Instructions to follow: From the first line to the last, retype the records exactly without their images.

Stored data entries
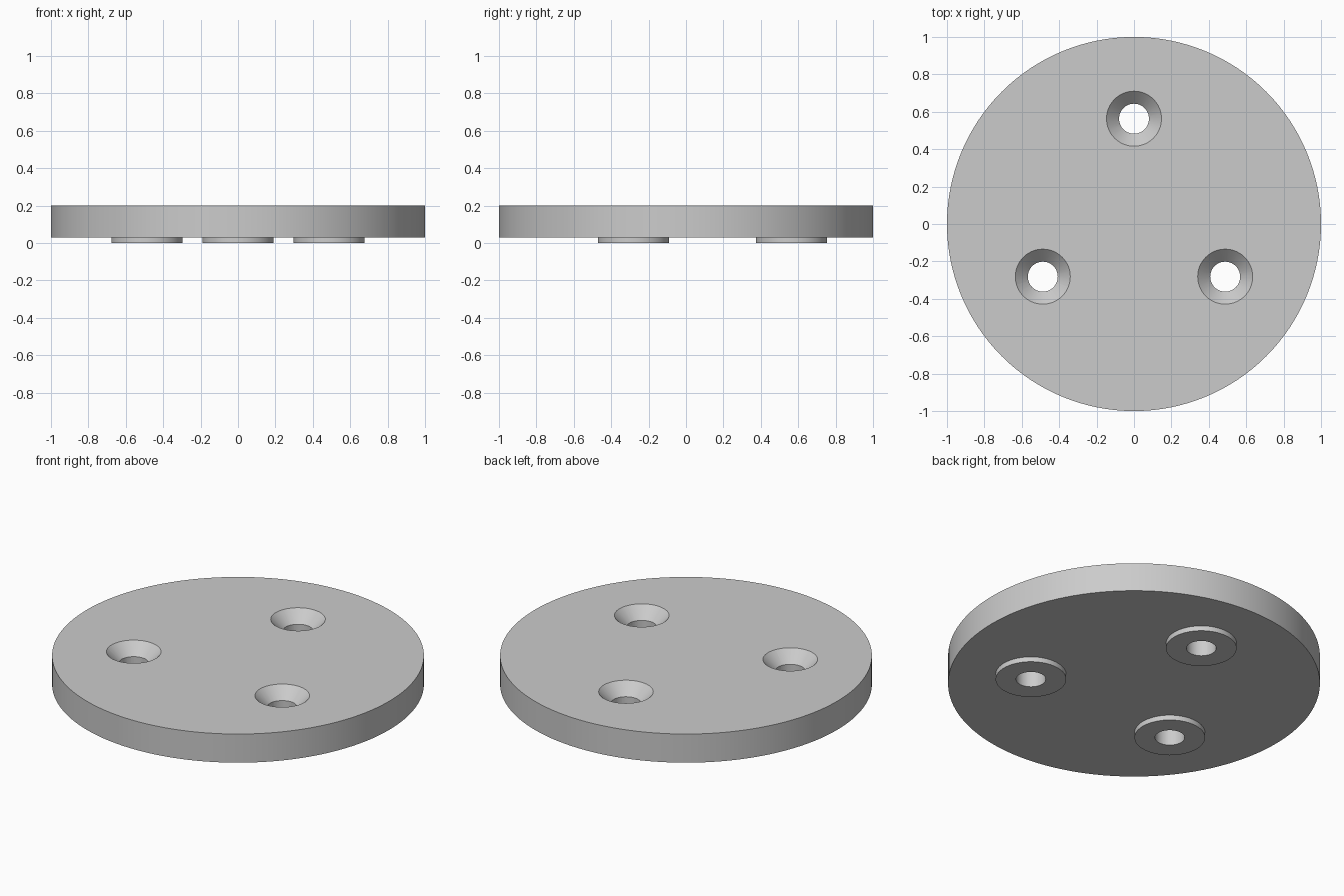
import bpy
import math

cube = bpy.data.objects.get("Cube")
if cube:
    bpy.data.objects.remove(cube)

TOP, UNDER = 0.2, 0.03
RING = 0.563            # distance of the holes from the centre
BOSS_R, SINK_R, HOLE_R = 0.19, 0.147, 0.08

grey = bpy.data.materials.new("light grey")
grey.use_nodes = True
colour = (0.6, 0.6, 0.6, 1)
grey.diffuse_color = colour
grey.node_tree.nodes["Principled BSDF"].inputs["Base Color"].default_value = colour


def cone(name, x, y, z0, z1, r0, r1, sides=64):
    bpy.ops.mesh.primitive_cone_add(vertices=sides, radius1=r0, radius2=r1,
                                    depth=z1 - z0, location=(x, y, (z0 + z1) / 2))
    obj = bpy.context.object
    obj.name = name
    obj.data.materials.append(grey)
    return obj


def boolean(target, tool, operation):
    mod = target.modifiers.new(operation.title(), "BOOLEAN")
    mod.operation = operation
    mod.solver = "EXACT"
    mod.object = tool
    bpy.context.view_layer.objects.active = target
    bpy.ops.object.modifier_apply(modifier=mod.name)
    bpy.data.objects.remove(tool)


# Round plate
plate = cone("round_plate", 0, 0, UNDER, TOP, 1, 1, 128)

# Three bosses below, each with a countersunk through hole
for i in range(3):
    angle = math.radians(90 + 120 * i)
    x, y = RING * math.cos(angle), RING * math.sin(angle)
    boolean(plate, cone("boss", x, y, 0, UNDER + 0.05, BOSS_R, BOSS_R), "UNION")
    boolean(plate, cone("hole_cutter", x, y, -0.1, TOP + 0.1, HOLE_R, HOLE_R), "DIFFERENCE")
    # 45 degree countersink, extended slightly past the top face
    depth, extra = SINK_R - HOLE_R, 0.02
    boolean(plate, cone("countersink_cutter", x, y, TOP - depth - extra, TOP + extra,
                        HOLE_R - extra, SINK_R + extra), "DIFFERENCE")

# Smooth round walls with crisp edges
bpy.ops.object.select_all(action="DESELECT")
plate.select_set(True)
bpy.context.view_layer.objects.active = plate
bpy.ops.object.shade_smooth_by_angle(angle=math.radians(30))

Exercise answer:
import bpy
import math

cube = bpy.data.objects.get("Cube")
if cube:
    bpy.data.objects.remove(cube)

TOP, UNDER = 0.2, 0.03
RING = 0.563            # distance of the holes from the centre
BOSS_R, SINK_R, HOLE_R = 0.19, 0.147, 0.08

grey = bpy.data.materials.new("light grey")
grey.use_nodes = True
colour = (0.6, 0.6, 0.6, 1)
grey.diffuse_color = colour
grey.node_tree.nodes["Principled BSDF"].inputs["Base Color"].default_value = colour


def cone(name, x, y, z0, z1, r0, r1, sides=64):
    bpy.ops.mesh.primitive_cone_add(vertices=sides, radius1=r0, radius2=r1,
                                    depth=z1 - z0, location=(x, y, (z0 + z1) / 2))
    obj = bpy.context.object
    obj.name = name
    obj.data.materials.append(grey)
    return obj


def boolean(target, tool, operation):
    mod = target.modifiers.new(operation.title(), "BOOLEAN")
    mod.operation = operation
    mod.solver = "EXACT"
    mod.object = tool
    bpy.context.view_layer.objects.active = target
    bpy.ops.object.modifier_apply(modifier=mod.name)
    bpy.data.objects.remove(tool)


# Round plate
plate = cone("round_plate", 0, 0, UNDER, TOP, 1, 1, 128)

# Three bosses below, each with a countersunk through hole
for i in range(3):
    angle = math.radians(90 + 120 * i)
    x, y = RING * math.cos(angle), RING * math.sin(angle)
    boolean(plate, cone("boss", x, y, 0, UNDER + 0.05, BOSS_R, BOSS_R), "UNION")
    boolean(plate, cone("hole_cutter", x, y, -0.1, TOP + 0.1, HOLE_R, HOLE_R), "DIFFERENCE")
    # 45 degree countersink, extended slightly past the top face
    depth, extra = SINK_R - HOLE_R, 0.02
    boolean(plate, cone("countersink_cutter", x, y, TOP - depth - extra, TOP + extra,
                        HOLE_R - extra, SINK_R + extra), "DIFFERENCE")

# Smooth round walls with crisp edges
bpy.ops.object.select_all(action="DESELECT")
plate.select_set(True)
bpy.context.view_layer.objects.active = plate
bpy.ops.object.shade_smooth_by_angle(angle=math.radians(30))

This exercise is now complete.